Yet there is a third “villain,” too—and I hope you will not accuse me of grinding an unrelated axe. My question is this: how is it possible that detective Ford, who by all accounts was a skilled and aggressive interrogator whose methods drew heavily on proven torture techniques (the threat of the death penalty, sleep deprivation, intimidation, etc.), could have succeeded in gaining multiple false confessions from four sailors who had nothing to do with the crime?
The answer is: The young men’s schooling.
The young men had been conditioned by their schooling to be compliant to authority, and this compliance and malleability had been used and reinforced in their military service. One of the innocent men was so passive and mentally slow that he eventually believed he did have something to do with the crime. In every case, the coerced confession carried more weight in court than objective evidence—who in the world, the question was asked repeatedly, would ever confess to a rape and murder if one weren’t guilty?
The answer is: Victims of operant conditioning such as is delivered in our schools!
As I watched this Frontline episode and its interviews of these unfortunate young men who had bought themselves up to eleven years of wrongful imprisonment by caving in to the demands of their interrogator, I kept saying to myself that I would not have been capable of making the same mistake. But then, I have always been a “failed” product of American schooling. (The only time I was ever suspended from school was for insubordination—and I’m still proud I stood my ground!) I have always had a problem with authority, which is one of the main reasons why I live in this desert mountain “no man’s land” outside the grasp of almost all authority.
In the coming weeks I will be writing about a phenomenon in America that some are calling the “School-to-Prison Pipeline,” a disturbing national trend wherein children are funneled out of public schools and into the juvenile and criminal justice systems. Many of these children have learning disabilities or histories of poverty, abuse or neglect, and would benefit from appropriate educational and counseling services. Instead, they are isolated, punished, and pushed out. “Zero-tolerance” policies criminalize minor infractions of school rules, while high-stakes testing programs encourage school administrators to push out low-performing students to improve their schools’ overall test scores.
To this point, the main focus on the Pipeline has come from civil libertarians who view the phenomenon as mainly impacting Black and Hispanic and “Special Education” kids—but this identifies only the tip of the problem.
The vast majority of young people who are damaged by the School-to-Prison Pipeline—a strategic design continuum—are normal whitebread kids who never get in trouble, who tow the line and maybe even become obedient sailors and soldiers or schoolteachers.
As this Frontline episode makes so clear, the most effective means of imprisonment is mental. We are becoming a nation of slaves with invisible shackles and chains which are forged in the schools.

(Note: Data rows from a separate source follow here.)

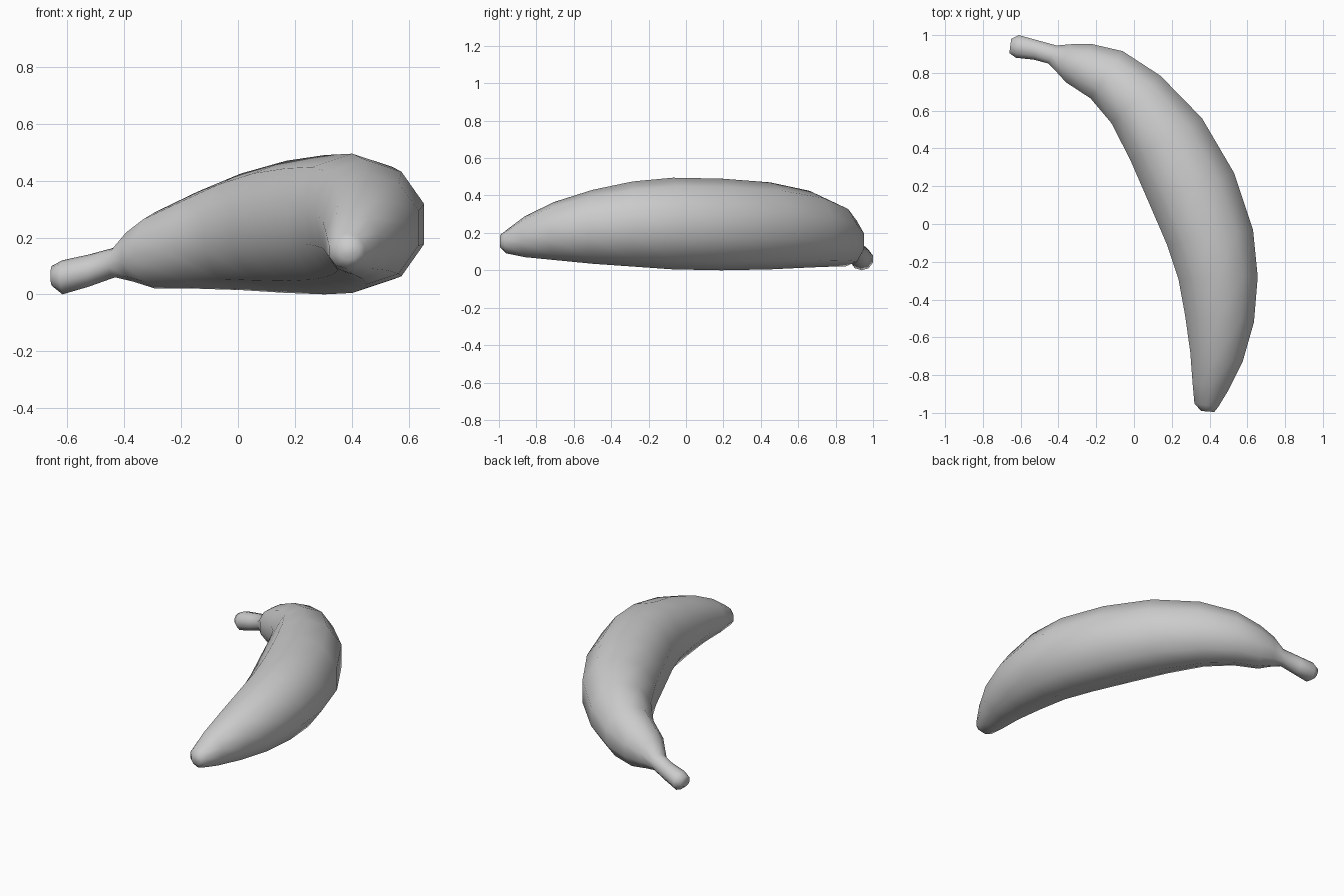
import bpy, bmesh, math

SIDES = 10
# Stations along the fruit: outer x, y, inner x, y, bottom z, top z
STATIONS = [
    (-0.65, 0.98, -0.66, 0.905, 0.03, 0.10),    # stem end
    (-0.61, 1.0, -0.625, 0.88, 0.0, 0.12),
    (-0.52, 0.975, -0.53, 0.87, 0.027, 0.14),
    (-0.41, 0.945, -0.455, 0.85, 0.06, 0.165),  # neck
    (-0.33, 0.952, -0.41, 0.805, 0.045, 0.235),
    (-0.22, 0.952, -0.36, 0.75, 0.02, 0.29),
    (-0.06, 0.915, -0.23, 0.665, 0.02, 0.36),
    (0.14, 0.785, -0.12, 0.535, 0.015, 0.425),
    (0.36, 0.56, -0.02, 0.34, 0.005, 0.47),
    (0.53, 0.27, 0.08, 0.11, 0.0, 0.49),
    (0.63, -0.03, 0.175, -0.11, 0.005, 0.495),  # widest part
    (0.655, -0.28, 0.235, -0.29, 0.02, 0.475),
    (0.635, -0.52, 0.27, -0.48, 0.035, 0.43),
    (0.575, -0.73, 0.298, -0.68, 0.055, 0.365),
    (0.50, -0.88, 0.31, -0.84, 0.07, 0.29),
    (0.445, -0.97, 0.32, -0.95, 0.09, 0.215),
    (0.425, -0.995, 0.355, -0.99, 0.12, 0.19),  # blossom tip
]


def add_ring(bm, station):
    ox, oy, ix, iy, z0, z1 = station
    ring = []
    for i in range(SIDES):
        a = math.pi / 2 + 2 * math.pi * i / SIDES
        # the widest vertices sit 18 degrees off the horizontal axis
        u = math.cos(a) / math.cos(math.pi / SIDES) / 2
        ring.append(bm.verts.new(((ox + ix) / 2 + (ox - ix) * u,
                                  (oy + iy) / 2 + (oy - iy) * u,
                                  (z0 + z1) / 2 + (z1 - z0) / 2 * math.sin(a))))
    return ring


# Banana: one skin lofted through the stations, closed at both ends
bm = bmesh.new()
rings = [add_ring(bm, s) for s in STATIONS]
for a, b in zip(rings, rings[1:]):
    for i in range(SIDES):
        j = (i + 1) % SIDES
        bm.faces.new((a[i], a[j], b[j], b[i]))
bm.faces.new(rings[0])
bm.faces.new(rings[-1])
bmesh.ops.recalc_face_normals(bm, faces=bm.faces)
mesh = bpy.data.meshes.new("banana")
bm.to_mesh(mesh)
bm.free()
banana = bpy.data.objects.new("banana", mesh)
bpy.context.collection.objects.link(banana)
mesh.shade_smooth()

We’re only slaves if we agree to be.
And I say “No Way!”
Groove of the Day
Please go to the comments to today’s post to see a just-received message about Jordan Brown from a man who needs to be told a thing or two–then do what you will.